And from what do such folks feel disconnected? Their heart, their purpose, their true and real self, their essence. The ego mind, logic, assessments, “thinking” and “figuring it out” are not the path to purpose.
Some questions for self-reflection:
- How do you characterize your relationship to work?
- How did you arrive at doing the work you are doing?
- Do you feel purposeful in your work? Do you feel “coerced” to work or “called” to work
- Do you feel passionate about your work? What motivates you to go to work?
- Do you feel completely engaged at work?
- Why are you on the planet? What is your purpose in life?
- What is the legacy you’d like to leave behind?
- What will others say about you when you’re gone…about you as a professional, a spouse, a partner, a parent, a friend…?
- What are three things you’re passionate about? How you do express this passion?
- Are you following your life’s purpose? How do you know?
- If you really, really dislike your work, what story do you tell yourself to justify your doing it?
(c) 2015, Peter G. Vajda, Ph.D. and True North Partnering. All rights in all media reserved.
I’m grateful for the opportunity to share this reading with you and I hope you find it insightful and useful. Perhaps you’ll share this with others, post it on a bulletin board, and use it to generate rich and rewarding discussion.
What is the one thing that is keeping you from feeling successful, happy, confident, in control or at peace as you live your life – at work, at home, at play or in relationship? Maybe you know what that “thing” is…maybe you don’t. You just have a feeling that something has to change, whether or not you embrace that change. And how would that change support you to show up as a “better you?”
I’m available to guide you to create relationships that reflect honesty, integrity, authenticity, trust, and respect whether at work or outside of work. I support you to focus on the interpersonal skills that enable you to relate to others with a high level of personal and professional satisfaction – unhampered by personal inconsistencies, beliefs, “stories,” and behaviors that create barriers to a harmonious, pleasant, conscious, compatible, healthy and productive relationship.

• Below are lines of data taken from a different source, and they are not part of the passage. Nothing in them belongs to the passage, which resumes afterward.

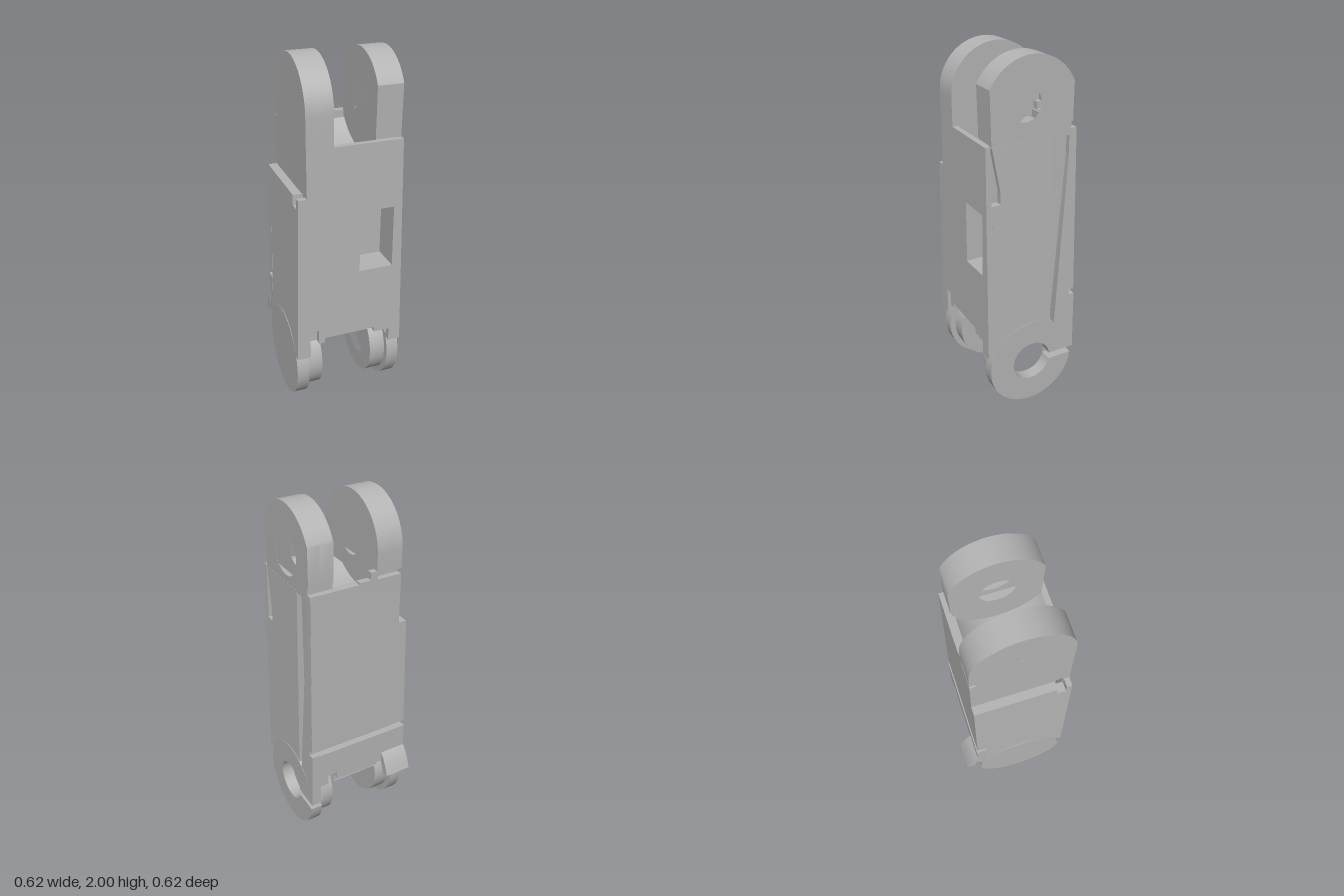
import * as THREE from 'three';
import { toCreasedNormals } from 'three/addons/utils/BufferGeometryUtils.js';

const CZ = 0.037, TOP = 1.74, LOW = 0.26; // pivot axes

// points on an arc in the side plane, as [z, y]
function arc(cy, r, a0, a1, n = 40) {
  return Array.from({ length: n + 1 }, (_, i) => {
    const a = a0 + (a1 - a0) * i / n;
    return [CZ + r * Math.cos(a), cy + r * Math.sin(a)];
  });
}
const circle = (cy, r) => arc(cy, r, 0, Math.PI * 2, 48).slice(0, -1);

// outer faces lean outwards towards the bottom
const lean = y => Math.max(0, (1.58 - y) / 1.215);

export function createModel() {
  const group = new THREE.Group();
  const grey = new THREE.MeshStandardMaterial({ color: 0xb4b4b4 });
  grey.name = 'plain grey';

  function add(name, geometry) {
    const mesh = new THREE.Mesh(toCreasedNormals(geometry, 0.5), grey);
    mesh.name = name;
    group.add(mesh);
  }
  function move(geometry, rule) {
    const p = geometry.attributes.position, v = new THREE.Vector3();
    for (let i = 0; i < p.count; i++) {
      rule(v.fromBufferAttribute(p, i));
      p.setXYZ(i, v.x, v.y, v.z);
    }
    return geometry;
  }
  function shapeOf(points, holes) {
    const vec = list => list.map(([a, b]) => new THREE.Vector2(a, b));
    const shape = new THREE.Shape(vec(points));
    for (const h of holes) shape.holes.push(new THREE.Path(vec(h)));
    return shape;
  }
  // side profile [z, y] extruded from x0 to x1
  function slab(name, x0, x1, points, holes = [], rule) {
    const flip = list => list.map(([z, y]) => [-z, y]);
    const g = new THREE.ExtrudeGeometry(shapeOf(flip(points), holes.map(flip)),
      { depth: x1 - x0, bevelEnabled: false });
    g.rotateY(Math.PI / 2).translate(x0, 0, 0);
    add(name, rule ? move(g, rule) : g);
  }
  // front profile [x, y] extruded from z0 to z1
  function plate(name, z0, z1, points, holes = [], rule) {
    const g = new THREE.ExtrudeGeometry(shapeOf(points, holes), { depth: z1 - z0, bevelEnabled: false });
    g.translate(0, 0, z0);
    add(name, rule ? move(g, rule) : g);
  }

  // core, in slices across x
  const F = 0.27, B = -0.2;
  const pocket = [[F, 0.86], [0.14, 0.86], [0.14, 1.21], [F, 1.21]];
  const slot = [[0.226, 1.27], [0.264, 1.27], [0.264, 1.34], [0.226, 1.34]];
  const saddleEnd = Math.asin(0.16 / 0.28);
  const upperSaddle = arc(TOP, 0.28, -saddleEnd, -Math.PI + saddleEnd);
  const lowerSaddle = arc(LOW, 0.265, Math.PI - 0.42, 0.95);
  const middle = p => [[F, 0.475], ...p, [F, 1.58], ...upperSaddle, [B, 1.58], [B, 0.368], ...lowerSaddle];
  const side = p => [[F, 0.445], ...p, [F, 1.58], [B, 1.58], [B, 0.42]];
  slab('coreMiddle', -0.15, 0.05, middle([]), [slot]);
  slab('coreMiddleWithPocket', 0.05, 0.145, middle(pocket), [slot]);
  slab('coreRight', -0.24, -0.15, side([]), [slot]);
  slab('coreLeftWithPocket', 0.145, 0.24, side(pocket), [slot]);
  slab('coreLeft', 0.24, 0.255, side([]), [slot]);

  // front wall with window and lower notches
  plate('frontWall', F, 0.297, [
    [-0.31, 0.365], [-0.235, 0.365], [-0.235, 0.53], [-0.185, 0.53], [-0.185, 0.445], [-0.15, 0.445],
    [-0.15, 0.475], [0.145, 0.475], [0.145, 0.445], [0.235, 0.445], [0.235, 0.365], [0.305, 0.365],
    [0.28, 1.58], [-0.24, 1.58], [-0.24, 1.325], [-0.287, 1.325]],
  [[[0.05, 0.86], [0.24, 0.86], [0.24, 1.21], [0.05, 1.21]]],
  v => { if (v.z > 0.28) v.z += 0.013 * lean(v.y); });

  // rear wall, a groove, then the lower cover
  plate('rearWall', -0.223, -0.18, [
    [-0.305, 0.66], [0.299, 0.66], [0.28, 1.605], [0.005, 1.605], [0.005, 1.61], [-0.24, 1.61],
    [-0.24, 1.325], [-0.287, 1.325]], [],
  v => { if (v.z < -0.2) v.z -= 0.013 * lean(v.y); });
  plate('rearCover', -0.238, -0.18, [
    [-0.307, 0.36], [-0.27, 0.36], [-0.27, 0.43], [-0.15, 0.43], [-0.15, 0.42], [0.145, 0.42],
    [0.145, 0.46], [0.2, 0.46], [0.2, 0.40], [0.3, 0.40], [0.297, 0.625], [-0.307, 0.625]]);
  plate('rearStep', -0.223, -0.19, [
    [-0.1, 1.58], [0.005, 1.58], [0.005, 1.615], [-0.06, 1.615], [-0.06, 1.655], [-0.1, 1.655]]);

  // left side skin with the narrowing channel
  const leanLeft = v => { if (v.x > 0.27) v.x = 0.281 + 0.024 * lean(v.y); };
  slab('leftSideSkin', 0.25, 0.28, [
    [F, 0.365], [F, 1.27], [0.22, 1.27], [0.22, 1.34], [0.264, 1.58], [-0.08, 1.58], [-0.08, 0.38]], [], leanLeft);
  slab('leftSideStrip', 0.25, 0.28, [
    [-0.19, 1.605], [-0.222, 1.605], [-0.232, 0.66], [-0.205, 0.66], [-0.205, 0.63],
    [-0.236, 0.63], [-0.236, 0.275], [-0.11, 0.275], [-0.1, 0.38]], [], leanLeft);

  // right side skin, ending in a ledge
  slab('rightSideSkin', -0.28, -0.235, [
    [F, 0.365], [F, 1.27], [0.22, 1.27], [0.22, 1.325], [-0.18, 1.325], [-0.18, 0.4]], [],
  v => { if (v.x < -0.27) v.x = -0.282 - 0.028 * lean(v.y); });

  // upper lugs
  const tail = [[-0.19, 1.64], [-0.19, 1.57]];
  const rightLug = [...arc(TOP, 0.26, 0, Math.PI), [-0.223, 1.64], ...tail, [0.297, 1.57]];
  const leftLug = [...arc(TOP, 0.26, 0.459, Math.PI - 0.42), [-0.2, 1.64], ...tail, [0.264, 1.57]];
  slab('rightUpperLugOuter', -0.24, -0.2, rightLug, [circle(TOP, 0.03)]);
  slab('rightUpperLugInner', -0.2, -0.095, rightLug, [circle(TOP, 0.09)]);
  slab('leftUpperLugInner', 0.14, 0.215, leftLug, [circle(TOP, 0.09)]);
  slab('leftUpperLugOuter', 0.215, 0.28, leftLug, [circle(TOP, 0.12)]);

  // lower rings, the left outer one split by a slot
  const hole = [circle(LOW, 0.117)];
  slab('rightLowerRing', -0.31, -0.24, circle(LOW, 0.26), hole);
  slab('rightLowerCollar', -0.24, -0.15, circle(LOW, 0.225), hole);
  slab('leftLowerCollar', 0.145, 0.235, circle(LOW, 0.225), hole);
  slab('leftLowerRing', 0.235, 0.305, [
    ...arc(LOW, 0.26, -Math.PI + 0.1, Math.PI - 0.06, 56),
    ...arc(LOW, 0.117, Math.PI - 0.13, -Math.PI + 0.22, 48)]);

  // curved latch at the rear
  slab('latchTab', -0.31, -0.155, [
    [-0.23, 0.49], [-0.262, 0.455], [-0.288, 0.405], [-0.308, 0.352],
    [-0.265, 0.34], [-0.25, 0.39], [-0.23, 0.43]]);
  slab('latchNeck', -0.28, -0.255, [[-0.2, 0.46], [-0.25, 0.44], [-0.27, 0.345], [-0.215, 0.33]]);

  return group;
}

I coach by phone, Skype and in person. For more information, 770-804-9125, www.truenorthpartnering.com or pvajda(at)truenorthpartnering.com
You can also follow me on Twitter: @petergvajda.